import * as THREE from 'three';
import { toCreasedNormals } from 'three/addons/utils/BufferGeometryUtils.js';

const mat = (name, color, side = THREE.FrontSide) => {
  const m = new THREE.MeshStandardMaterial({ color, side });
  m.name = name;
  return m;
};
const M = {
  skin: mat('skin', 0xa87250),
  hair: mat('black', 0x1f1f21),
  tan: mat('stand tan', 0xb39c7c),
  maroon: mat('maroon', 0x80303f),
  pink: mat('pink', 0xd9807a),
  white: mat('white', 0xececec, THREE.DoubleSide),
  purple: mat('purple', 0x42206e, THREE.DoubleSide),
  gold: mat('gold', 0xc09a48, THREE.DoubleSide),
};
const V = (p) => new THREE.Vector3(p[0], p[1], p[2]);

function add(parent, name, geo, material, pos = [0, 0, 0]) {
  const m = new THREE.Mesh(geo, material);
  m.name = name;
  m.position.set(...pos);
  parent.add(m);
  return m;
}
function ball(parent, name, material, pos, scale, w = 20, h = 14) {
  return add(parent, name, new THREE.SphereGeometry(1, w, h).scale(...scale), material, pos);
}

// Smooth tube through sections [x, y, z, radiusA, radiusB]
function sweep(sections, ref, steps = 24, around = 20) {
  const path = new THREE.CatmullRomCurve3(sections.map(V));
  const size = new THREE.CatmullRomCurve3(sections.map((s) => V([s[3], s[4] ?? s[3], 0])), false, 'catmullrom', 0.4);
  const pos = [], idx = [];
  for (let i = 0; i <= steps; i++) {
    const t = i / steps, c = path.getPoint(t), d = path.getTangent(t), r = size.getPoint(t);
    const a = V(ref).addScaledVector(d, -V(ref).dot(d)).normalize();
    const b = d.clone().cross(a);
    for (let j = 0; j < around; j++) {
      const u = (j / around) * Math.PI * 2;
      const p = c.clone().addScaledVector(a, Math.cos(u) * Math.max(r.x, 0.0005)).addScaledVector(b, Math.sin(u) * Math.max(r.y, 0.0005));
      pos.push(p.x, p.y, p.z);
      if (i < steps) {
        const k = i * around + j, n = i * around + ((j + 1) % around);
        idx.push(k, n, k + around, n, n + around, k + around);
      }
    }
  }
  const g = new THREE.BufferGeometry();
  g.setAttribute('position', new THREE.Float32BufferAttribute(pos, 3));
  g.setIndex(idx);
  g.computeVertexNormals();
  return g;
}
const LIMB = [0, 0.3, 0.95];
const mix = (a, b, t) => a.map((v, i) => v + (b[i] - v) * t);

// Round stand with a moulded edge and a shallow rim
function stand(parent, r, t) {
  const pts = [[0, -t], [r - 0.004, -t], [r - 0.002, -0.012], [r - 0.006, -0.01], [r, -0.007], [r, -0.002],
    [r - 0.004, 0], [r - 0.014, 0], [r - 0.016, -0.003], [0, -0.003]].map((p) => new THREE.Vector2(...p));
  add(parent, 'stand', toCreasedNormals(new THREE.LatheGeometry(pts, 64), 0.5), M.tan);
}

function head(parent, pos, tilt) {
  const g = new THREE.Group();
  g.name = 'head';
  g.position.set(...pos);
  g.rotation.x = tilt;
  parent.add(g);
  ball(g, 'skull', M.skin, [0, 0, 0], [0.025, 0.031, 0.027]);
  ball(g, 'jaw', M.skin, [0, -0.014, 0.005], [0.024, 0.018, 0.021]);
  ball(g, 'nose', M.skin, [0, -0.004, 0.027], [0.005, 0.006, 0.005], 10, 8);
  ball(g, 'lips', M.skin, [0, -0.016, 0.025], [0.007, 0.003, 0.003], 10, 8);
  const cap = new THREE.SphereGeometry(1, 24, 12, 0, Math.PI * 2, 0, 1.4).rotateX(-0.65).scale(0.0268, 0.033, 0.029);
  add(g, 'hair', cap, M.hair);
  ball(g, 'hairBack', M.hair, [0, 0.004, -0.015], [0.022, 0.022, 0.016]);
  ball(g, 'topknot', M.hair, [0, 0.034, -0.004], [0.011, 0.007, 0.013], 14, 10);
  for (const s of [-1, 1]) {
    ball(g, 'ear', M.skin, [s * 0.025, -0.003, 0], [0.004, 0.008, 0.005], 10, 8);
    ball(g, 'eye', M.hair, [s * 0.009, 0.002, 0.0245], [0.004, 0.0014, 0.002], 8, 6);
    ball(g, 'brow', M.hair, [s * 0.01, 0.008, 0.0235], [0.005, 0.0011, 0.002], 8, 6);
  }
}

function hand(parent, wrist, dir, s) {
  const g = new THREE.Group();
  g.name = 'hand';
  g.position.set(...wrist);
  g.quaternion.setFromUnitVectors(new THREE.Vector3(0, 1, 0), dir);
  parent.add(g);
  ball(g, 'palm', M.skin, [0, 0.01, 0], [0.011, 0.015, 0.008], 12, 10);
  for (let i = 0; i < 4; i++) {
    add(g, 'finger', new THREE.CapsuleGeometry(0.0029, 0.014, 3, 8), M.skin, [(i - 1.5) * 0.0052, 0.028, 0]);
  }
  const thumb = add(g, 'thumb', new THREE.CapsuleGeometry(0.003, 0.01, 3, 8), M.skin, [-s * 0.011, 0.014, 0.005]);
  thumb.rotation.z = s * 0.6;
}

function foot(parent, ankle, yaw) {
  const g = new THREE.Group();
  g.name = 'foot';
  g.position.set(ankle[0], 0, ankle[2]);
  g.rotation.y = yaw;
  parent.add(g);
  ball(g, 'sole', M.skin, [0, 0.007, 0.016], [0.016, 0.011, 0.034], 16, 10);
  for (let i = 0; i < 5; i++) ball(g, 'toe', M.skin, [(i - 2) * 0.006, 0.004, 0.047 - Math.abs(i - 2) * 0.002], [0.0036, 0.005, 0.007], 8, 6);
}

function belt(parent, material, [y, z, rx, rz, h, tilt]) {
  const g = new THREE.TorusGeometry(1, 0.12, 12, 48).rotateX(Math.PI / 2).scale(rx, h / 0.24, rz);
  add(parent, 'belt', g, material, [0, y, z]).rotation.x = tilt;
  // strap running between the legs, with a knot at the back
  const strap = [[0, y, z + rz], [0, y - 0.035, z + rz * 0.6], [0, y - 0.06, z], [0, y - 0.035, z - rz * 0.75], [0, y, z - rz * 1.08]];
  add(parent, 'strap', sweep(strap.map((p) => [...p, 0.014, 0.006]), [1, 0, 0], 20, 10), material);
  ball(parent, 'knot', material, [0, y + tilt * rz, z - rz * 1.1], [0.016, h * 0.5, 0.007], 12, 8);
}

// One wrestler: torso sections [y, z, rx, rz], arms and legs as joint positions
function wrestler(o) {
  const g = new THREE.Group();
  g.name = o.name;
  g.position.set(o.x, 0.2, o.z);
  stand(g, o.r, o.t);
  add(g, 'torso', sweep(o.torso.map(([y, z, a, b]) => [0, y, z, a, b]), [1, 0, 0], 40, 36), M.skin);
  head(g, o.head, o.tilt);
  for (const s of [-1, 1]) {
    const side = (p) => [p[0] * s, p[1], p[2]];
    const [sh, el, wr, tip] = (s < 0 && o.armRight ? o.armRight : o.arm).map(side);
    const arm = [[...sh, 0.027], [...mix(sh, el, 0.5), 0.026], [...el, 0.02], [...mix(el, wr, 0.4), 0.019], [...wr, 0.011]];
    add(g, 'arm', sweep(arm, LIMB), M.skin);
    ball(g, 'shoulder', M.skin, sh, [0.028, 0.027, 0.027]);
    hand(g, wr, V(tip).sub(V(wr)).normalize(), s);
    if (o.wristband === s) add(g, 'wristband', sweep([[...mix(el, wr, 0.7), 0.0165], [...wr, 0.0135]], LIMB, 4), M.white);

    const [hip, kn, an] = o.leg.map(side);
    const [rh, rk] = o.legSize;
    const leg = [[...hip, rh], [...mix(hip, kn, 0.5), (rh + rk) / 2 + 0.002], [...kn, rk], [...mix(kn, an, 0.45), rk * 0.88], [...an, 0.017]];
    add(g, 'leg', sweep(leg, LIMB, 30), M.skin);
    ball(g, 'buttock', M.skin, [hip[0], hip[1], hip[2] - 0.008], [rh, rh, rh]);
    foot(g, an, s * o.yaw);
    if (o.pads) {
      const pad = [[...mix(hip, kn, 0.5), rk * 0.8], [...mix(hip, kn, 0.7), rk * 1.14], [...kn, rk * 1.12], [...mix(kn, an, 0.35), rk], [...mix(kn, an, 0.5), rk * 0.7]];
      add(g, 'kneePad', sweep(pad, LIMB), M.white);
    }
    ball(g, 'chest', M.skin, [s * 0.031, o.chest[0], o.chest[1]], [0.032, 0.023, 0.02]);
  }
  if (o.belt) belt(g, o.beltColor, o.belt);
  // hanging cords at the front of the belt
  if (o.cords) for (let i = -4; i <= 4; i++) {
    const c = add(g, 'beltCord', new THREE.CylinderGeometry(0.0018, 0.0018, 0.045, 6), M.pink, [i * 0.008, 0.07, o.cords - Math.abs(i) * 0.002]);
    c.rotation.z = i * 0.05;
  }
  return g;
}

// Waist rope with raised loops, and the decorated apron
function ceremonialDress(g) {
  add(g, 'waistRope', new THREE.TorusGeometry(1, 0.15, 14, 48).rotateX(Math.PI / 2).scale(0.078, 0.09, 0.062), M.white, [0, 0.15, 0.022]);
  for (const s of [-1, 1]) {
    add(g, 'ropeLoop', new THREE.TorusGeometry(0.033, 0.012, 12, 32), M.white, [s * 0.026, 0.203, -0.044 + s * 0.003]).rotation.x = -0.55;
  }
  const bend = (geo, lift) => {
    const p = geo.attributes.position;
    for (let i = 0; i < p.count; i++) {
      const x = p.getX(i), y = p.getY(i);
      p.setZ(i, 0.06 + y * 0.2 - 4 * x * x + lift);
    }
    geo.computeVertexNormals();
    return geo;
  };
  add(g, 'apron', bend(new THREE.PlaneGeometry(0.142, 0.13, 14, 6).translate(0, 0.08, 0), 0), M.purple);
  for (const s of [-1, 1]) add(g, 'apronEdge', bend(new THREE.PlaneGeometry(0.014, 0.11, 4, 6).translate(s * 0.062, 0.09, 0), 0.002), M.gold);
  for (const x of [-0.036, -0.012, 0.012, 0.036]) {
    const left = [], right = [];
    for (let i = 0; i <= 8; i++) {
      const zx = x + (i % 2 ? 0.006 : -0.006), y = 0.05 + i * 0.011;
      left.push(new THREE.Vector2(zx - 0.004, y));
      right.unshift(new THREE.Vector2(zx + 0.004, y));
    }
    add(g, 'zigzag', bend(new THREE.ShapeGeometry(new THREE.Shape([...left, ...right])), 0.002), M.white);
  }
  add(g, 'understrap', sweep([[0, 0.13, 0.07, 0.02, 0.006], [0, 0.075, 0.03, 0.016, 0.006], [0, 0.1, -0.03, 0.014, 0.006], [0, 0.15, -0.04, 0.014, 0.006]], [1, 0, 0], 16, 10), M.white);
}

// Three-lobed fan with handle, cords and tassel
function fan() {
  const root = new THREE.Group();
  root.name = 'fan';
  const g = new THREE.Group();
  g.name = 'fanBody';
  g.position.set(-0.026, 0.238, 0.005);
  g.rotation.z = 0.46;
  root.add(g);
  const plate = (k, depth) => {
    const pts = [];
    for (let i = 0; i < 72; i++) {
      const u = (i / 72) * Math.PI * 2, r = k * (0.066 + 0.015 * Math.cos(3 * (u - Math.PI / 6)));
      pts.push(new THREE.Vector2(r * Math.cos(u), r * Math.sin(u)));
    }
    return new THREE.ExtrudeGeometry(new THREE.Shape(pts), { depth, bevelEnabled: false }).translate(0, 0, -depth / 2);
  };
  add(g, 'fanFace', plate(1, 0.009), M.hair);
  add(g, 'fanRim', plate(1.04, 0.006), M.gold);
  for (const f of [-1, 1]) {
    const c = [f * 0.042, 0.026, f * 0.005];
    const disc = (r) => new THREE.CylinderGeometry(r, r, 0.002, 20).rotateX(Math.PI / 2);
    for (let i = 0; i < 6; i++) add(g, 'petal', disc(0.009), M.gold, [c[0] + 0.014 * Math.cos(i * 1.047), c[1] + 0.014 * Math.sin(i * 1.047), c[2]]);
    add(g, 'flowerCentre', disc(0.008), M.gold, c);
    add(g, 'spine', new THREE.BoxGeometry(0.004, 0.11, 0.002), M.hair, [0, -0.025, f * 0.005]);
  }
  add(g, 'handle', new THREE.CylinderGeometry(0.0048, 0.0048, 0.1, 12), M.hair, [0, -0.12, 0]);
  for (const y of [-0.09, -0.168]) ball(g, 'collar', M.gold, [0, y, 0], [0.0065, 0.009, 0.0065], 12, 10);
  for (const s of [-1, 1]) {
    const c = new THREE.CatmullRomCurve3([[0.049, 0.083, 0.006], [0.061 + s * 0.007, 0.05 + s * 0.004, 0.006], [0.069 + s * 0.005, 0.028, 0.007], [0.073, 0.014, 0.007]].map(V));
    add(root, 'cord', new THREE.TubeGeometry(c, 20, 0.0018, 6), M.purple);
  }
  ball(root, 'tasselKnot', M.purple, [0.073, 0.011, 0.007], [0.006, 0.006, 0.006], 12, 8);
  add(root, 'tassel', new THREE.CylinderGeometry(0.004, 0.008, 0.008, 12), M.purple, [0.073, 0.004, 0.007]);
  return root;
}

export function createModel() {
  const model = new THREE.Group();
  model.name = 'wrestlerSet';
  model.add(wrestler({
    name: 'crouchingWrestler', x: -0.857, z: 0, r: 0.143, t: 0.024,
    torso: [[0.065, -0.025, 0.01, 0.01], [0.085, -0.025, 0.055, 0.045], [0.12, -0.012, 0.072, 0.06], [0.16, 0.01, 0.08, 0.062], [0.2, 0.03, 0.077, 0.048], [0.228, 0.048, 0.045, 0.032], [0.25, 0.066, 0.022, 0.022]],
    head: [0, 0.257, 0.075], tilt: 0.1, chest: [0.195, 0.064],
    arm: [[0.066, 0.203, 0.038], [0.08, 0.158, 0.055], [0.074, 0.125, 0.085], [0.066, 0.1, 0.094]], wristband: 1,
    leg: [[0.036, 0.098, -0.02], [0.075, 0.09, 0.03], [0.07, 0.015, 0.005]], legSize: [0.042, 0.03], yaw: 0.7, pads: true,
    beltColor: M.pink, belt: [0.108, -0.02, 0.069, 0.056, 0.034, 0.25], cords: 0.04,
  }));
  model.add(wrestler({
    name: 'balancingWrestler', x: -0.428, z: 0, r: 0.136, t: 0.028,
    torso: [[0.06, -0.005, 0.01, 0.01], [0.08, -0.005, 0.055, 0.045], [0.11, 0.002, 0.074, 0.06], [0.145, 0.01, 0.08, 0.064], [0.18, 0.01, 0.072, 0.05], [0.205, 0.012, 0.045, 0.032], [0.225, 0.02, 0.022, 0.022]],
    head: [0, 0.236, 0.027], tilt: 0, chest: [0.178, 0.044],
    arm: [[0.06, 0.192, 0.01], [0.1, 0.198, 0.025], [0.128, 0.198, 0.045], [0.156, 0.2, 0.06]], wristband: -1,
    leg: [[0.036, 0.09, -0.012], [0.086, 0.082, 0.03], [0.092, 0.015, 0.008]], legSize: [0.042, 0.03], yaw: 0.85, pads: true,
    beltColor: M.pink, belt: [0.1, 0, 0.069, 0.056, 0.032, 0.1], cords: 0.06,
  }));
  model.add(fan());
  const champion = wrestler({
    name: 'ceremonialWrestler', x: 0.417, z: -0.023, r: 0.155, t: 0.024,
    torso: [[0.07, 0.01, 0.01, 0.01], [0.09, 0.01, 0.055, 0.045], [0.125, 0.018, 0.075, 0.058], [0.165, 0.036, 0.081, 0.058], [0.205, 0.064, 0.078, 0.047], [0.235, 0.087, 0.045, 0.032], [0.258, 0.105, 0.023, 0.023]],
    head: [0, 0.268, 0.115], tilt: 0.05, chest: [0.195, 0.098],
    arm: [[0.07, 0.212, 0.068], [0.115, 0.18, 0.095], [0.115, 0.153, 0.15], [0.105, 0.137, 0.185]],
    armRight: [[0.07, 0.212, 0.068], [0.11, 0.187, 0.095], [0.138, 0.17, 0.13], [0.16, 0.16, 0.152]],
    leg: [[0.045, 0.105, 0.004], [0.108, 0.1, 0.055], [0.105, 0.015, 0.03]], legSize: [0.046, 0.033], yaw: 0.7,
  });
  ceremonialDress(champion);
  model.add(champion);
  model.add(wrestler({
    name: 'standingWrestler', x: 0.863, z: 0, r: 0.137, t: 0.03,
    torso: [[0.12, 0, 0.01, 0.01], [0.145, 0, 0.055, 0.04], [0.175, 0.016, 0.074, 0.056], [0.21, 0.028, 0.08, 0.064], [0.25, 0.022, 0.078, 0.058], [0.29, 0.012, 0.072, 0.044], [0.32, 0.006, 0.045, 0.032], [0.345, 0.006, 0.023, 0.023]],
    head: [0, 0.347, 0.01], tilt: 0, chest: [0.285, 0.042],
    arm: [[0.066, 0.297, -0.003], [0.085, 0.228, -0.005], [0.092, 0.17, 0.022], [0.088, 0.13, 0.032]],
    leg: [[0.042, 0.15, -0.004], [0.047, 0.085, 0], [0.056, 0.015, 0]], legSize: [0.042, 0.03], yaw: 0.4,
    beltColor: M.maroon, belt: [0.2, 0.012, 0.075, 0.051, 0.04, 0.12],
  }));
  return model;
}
+ + +
WORK REQUIRED:
Please copy out every line in the listing that has the string "function".

RESPONSE:
function add(parent, name, geo, material, pos = [0, 0, 0]) {
function ball(parent, name, material, pos, scale, w = 20, h = 14) {
function sweep(sections, ref, steps = 24, around = 20) {
function stand(parent, r, t) {
function head(parent, pos, tilt) {
function hand(parent, wrist, dir, s) {
function foot(parent, ankle, yaw) {
function belt(parent, material, [y, z, rx, rz, h, tilt]) {
function wrestler(o) {
function ceremonialDress(g) {
function fan() {
export function createModel() {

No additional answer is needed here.